Sangeeta McAuley emphasizes the importance of creating community and ensuring representation by introducing Culturally Relevant and Responsive Pedagogy (CRRP) early and continuing to ensure it is part of the curriculum we teach.
What is a doll? If you were asked that question, visions of cherubic-faced porcelain dolls, G.I. Joe action figures or perhaps even the latest fad – Monster High dolls – would come to mind. What if someone asked you what an “art doll” was?
For four minutes and 13 seconds, my classroom was silent. Although it was already February, this was the first time in the school year that my Grade 7/8 class had nothing to say. Speechless was a better way to describe it.
By the end of September my frustration with one of my students had risen to the point that I no longer knew what to do or how to get through to her.
Every day, my Grade 2 students come into the classroom with smiles on their faces and a question on their minds: “Whose bucket will I fill today?” The children join me on the carpet as I take the attendance.
There are many ways in which electronic technology may be used in classrooms and school environments to enhance and promote student learning.

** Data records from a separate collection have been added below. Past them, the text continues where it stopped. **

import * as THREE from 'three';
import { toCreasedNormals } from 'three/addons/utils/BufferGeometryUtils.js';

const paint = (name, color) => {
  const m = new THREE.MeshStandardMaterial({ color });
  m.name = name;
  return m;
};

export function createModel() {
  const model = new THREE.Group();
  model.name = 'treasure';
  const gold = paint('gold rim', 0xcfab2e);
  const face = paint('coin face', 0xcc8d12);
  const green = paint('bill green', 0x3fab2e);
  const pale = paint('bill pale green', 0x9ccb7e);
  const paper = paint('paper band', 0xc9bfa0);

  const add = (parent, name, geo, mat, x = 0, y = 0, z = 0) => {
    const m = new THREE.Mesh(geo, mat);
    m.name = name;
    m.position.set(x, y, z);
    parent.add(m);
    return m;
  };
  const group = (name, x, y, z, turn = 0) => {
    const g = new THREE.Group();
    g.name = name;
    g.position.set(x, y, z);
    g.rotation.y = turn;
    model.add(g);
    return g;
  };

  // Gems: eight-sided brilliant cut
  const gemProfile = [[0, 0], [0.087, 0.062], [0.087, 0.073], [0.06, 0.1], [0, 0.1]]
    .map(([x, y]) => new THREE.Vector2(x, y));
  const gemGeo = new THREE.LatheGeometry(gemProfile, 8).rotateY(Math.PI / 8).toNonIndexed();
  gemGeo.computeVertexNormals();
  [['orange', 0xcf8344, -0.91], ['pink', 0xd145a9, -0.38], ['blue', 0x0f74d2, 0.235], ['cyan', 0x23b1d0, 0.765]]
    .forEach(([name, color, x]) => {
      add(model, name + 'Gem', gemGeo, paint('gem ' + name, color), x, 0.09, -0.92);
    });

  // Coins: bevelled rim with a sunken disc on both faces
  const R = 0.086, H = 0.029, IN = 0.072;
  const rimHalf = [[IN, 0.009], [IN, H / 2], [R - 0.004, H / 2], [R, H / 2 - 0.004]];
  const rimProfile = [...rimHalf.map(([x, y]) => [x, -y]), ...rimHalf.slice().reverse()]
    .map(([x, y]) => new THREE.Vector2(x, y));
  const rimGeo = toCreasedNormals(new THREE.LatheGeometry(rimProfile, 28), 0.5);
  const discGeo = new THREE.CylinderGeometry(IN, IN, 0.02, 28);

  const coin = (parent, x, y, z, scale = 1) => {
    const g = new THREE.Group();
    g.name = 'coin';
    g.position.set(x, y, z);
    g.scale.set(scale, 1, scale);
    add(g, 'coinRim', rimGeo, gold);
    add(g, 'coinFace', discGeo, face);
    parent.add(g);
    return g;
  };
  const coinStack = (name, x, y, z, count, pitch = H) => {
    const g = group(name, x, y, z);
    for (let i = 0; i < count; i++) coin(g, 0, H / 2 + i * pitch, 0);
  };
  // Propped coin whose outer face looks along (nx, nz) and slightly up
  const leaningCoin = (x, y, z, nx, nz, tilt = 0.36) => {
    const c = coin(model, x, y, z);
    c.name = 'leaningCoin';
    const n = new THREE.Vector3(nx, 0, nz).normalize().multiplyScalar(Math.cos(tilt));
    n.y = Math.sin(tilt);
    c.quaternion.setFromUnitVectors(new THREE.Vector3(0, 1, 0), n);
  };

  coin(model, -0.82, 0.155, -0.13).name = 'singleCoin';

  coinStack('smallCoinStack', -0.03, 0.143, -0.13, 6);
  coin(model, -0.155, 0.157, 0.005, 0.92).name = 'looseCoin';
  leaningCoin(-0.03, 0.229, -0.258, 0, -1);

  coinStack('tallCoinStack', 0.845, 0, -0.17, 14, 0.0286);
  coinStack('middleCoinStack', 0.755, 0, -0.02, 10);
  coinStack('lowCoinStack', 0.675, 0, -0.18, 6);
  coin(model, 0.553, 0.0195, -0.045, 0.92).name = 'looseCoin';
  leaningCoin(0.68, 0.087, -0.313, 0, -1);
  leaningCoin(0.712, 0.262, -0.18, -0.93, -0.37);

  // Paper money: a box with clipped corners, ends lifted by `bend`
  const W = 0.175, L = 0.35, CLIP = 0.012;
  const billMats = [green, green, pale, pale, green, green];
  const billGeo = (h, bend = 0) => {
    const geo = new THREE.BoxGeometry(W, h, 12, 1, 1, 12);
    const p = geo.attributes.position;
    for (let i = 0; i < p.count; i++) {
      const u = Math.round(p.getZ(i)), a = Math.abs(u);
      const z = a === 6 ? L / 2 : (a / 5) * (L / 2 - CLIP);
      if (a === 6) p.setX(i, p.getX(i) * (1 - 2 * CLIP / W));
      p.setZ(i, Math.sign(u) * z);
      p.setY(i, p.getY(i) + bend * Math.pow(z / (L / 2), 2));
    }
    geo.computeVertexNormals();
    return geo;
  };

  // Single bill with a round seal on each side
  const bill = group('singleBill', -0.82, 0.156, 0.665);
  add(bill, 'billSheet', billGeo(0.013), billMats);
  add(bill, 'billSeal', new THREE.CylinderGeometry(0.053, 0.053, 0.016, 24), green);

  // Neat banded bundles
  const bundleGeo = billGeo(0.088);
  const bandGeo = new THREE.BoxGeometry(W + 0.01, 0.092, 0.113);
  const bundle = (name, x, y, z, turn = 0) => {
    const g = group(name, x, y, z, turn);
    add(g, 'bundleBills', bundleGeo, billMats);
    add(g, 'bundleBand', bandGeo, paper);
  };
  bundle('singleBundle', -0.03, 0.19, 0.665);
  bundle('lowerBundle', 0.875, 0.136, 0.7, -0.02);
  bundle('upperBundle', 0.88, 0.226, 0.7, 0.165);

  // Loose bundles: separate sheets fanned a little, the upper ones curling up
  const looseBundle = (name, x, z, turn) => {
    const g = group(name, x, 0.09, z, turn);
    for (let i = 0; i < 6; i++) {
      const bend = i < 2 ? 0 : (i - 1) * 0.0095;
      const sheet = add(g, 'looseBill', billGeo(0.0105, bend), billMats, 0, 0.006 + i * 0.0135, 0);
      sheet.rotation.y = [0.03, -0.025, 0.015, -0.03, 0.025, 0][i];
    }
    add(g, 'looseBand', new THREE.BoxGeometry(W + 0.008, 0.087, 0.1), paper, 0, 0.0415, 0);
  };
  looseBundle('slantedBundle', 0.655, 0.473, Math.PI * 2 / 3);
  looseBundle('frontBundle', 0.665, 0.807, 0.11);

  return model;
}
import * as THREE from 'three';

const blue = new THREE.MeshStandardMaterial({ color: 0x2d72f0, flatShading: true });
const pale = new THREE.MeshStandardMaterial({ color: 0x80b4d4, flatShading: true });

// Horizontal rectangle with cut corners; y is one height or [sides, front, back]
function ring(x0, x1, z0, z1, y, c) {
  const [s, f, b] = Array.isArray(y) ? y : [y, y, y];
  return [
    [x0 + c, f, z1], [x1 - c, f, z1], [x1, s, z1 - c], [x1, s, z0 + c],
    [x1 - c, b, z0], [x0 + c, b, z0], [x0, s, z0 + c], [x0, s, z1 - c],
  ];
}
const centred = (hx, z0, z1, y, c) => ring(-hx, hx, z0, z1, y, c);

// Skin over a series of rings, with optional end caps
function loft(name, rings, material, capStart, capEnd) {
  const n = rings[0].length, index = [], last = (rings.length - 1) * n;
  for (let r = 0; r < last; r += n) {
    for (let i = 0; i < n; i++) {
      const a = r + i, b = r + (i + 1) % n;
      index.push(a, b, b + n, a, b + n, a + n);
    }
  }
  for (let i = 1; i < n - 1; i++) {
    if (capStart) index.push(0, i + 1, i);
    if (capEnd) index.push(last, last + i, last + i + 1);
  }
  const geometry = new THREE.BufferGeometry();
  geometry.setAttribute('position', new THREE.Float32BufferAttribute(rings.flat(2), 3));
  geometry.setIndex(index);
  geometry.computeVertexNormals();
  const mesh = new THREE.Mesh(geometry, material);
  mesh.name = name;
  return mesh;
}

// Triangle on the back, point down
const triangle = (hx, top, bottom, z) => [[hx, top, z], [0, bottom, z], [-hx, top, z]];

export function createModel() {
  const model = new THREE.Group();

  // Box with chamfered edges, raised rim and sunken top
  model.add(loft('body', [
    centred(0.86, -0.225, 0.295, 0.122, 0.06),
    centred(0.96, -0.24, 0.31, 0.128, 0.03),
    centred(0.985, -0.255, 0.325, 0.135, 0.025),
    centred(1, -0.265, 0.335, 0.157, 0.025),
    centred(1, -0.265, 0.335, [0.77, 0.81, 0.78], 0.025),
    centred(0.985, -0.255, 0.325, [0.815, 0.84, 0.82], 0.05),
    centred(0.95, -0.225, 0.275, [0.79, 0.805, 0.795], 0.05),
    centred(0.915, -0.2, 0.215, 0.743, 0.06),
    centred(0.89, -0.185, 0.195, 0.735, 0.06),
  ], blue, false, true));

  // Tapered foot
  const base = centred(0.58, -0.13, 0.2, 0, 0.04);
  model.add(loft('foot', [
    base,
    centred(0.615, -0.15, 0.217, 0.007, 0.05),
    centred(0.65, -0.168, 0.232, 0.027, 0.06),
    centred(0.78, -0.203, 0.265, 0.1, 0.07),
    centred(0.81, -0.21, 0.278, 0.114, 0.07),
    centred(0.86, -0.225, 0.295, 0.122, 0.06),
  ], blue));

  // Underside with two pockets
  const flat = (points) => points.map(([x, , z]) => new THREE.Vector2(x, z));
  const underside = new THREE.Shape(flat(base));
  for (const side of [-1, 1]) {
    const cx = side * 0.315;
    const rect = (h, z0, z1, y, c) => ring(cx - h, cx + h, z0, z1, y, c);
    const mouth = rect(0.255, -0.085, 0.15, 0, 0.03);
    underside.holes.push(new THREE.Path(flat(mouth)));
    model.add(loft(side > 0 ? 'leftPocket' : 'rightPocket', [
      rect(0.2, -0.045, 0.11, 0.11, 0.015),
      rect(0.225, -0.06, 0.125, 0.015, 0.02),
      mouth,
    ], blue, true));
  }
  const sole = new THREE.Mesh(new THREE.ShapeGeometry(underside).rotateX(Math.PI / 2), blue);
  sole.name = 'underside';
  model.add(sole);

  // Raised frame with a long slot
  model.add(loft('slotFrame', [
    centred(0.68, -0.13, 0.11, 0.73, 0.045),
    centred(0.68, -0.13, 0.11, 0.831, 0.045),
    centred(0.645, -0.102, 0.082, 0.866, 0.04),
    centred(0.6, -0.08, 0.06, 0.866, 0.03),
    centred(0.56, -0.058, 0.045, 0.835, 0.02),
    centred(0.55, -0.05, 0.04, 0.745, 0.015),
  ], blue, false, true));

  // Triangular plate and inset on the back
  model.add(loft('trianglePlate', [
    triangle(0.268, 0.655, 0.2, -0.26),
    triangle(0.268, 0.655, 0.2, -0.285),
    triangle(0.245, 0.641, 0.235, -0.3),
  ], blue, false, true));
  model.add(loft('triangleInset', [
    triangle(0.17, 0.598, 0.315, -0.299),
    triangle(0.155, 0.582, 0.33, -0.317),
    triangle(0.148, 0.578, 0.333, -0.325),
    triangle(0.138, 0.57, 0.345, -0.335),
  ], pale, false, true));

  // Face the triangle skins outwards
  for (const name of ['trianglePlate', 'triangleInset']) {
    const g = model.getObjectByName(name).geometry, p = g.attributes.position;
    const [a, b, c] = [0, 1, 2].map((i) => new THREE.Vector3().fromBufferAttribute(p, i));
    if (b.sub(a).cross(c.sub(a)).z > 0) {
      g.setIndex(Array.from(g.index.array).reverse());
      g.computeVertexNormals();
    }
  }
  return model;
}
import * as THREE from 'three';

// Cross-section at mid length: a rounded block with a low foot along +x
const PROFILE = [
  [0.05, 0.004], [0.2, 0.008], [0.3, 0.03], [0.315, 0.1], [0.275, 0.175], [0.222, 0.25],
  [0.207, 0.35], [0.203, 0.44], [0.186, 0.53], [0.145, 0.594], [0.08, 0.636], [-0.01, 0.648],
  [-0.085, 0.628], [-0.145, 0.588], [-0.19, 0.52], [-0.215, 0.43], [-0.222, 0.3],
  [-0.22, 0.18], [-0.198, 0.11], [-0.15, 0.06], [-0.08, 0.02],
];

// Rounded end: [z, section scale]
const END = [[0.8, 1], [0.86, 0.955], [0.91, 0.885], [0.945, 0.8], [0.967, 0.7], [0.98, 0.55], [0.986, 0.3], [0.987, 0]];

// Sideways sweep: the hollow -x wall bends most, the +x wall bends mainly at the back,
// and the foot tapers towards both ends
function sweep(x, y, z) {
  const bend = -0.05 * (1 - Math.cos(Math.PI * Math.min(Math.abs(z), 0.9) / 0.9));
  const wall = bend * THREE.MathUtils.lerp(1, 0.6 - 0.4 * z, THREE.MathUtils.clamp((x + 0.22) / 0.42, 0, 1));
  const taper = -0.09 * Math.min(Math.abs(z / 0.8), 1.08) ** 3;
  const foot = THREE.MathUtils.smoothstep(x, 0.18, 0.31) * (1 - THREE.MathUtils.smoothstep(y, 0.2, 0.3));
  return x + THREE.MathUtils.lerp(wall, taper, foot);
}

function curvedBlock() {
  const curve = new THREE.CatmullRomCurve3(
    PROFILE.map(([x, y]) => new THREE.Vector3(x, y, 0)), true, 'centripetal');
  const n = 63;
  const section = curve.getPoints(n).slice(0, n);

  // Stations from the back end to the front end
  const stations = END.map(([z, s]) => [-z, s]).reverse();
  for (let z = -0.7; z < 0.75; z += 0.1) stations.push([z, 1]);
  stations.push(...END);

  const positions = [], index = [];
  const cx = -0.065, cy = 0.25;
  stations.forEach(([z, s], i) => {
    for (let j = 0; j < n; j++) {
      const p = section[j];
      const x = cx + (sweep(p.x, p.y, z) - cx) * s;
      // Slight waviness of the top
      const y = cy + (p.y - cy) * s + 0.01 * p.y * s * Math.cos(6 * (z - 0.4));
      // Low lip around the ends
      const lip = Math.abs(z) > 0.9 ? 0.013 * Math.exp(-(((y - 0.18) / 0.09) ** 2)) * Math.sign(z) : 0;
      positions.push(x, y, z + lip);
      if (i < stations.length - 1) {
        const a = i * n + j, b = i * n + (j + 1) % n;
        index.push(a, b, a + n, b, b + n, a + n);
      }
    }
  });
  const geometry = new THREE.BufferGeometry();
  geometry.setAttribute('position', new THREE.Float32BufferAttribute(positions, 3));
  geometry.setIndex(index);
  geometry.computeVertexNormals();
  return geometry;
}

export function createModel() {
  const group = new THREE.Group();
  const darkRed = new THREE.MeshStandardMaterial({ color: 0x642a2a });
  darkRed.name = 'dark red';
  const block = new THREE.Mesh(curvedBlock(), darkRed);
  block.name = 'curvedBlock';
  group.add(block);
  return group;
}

Some technology is immediately familiar to students, and often includes instant audio and/or video recording features and immediate ability to share and post what has been recorded.
Does the word gamification make you cringe? That’s okay. I get it. It sounds like an annoying made-up word. Like selfie or asap.
What do you do when you can’t find a resource to start important conversations in your classroom? You create one, of course. Peel teacher Greg Maxton (who writes under his married name, Kentris) had become increasingly frustrated with the persistent, intentional and casual homophobia that he saw in his middle school teaching environment.
A democratic and socially just education system that is responsive to everyone and serves all groups equally and well, is a key mechanism for engaging in that process and communicating that goal.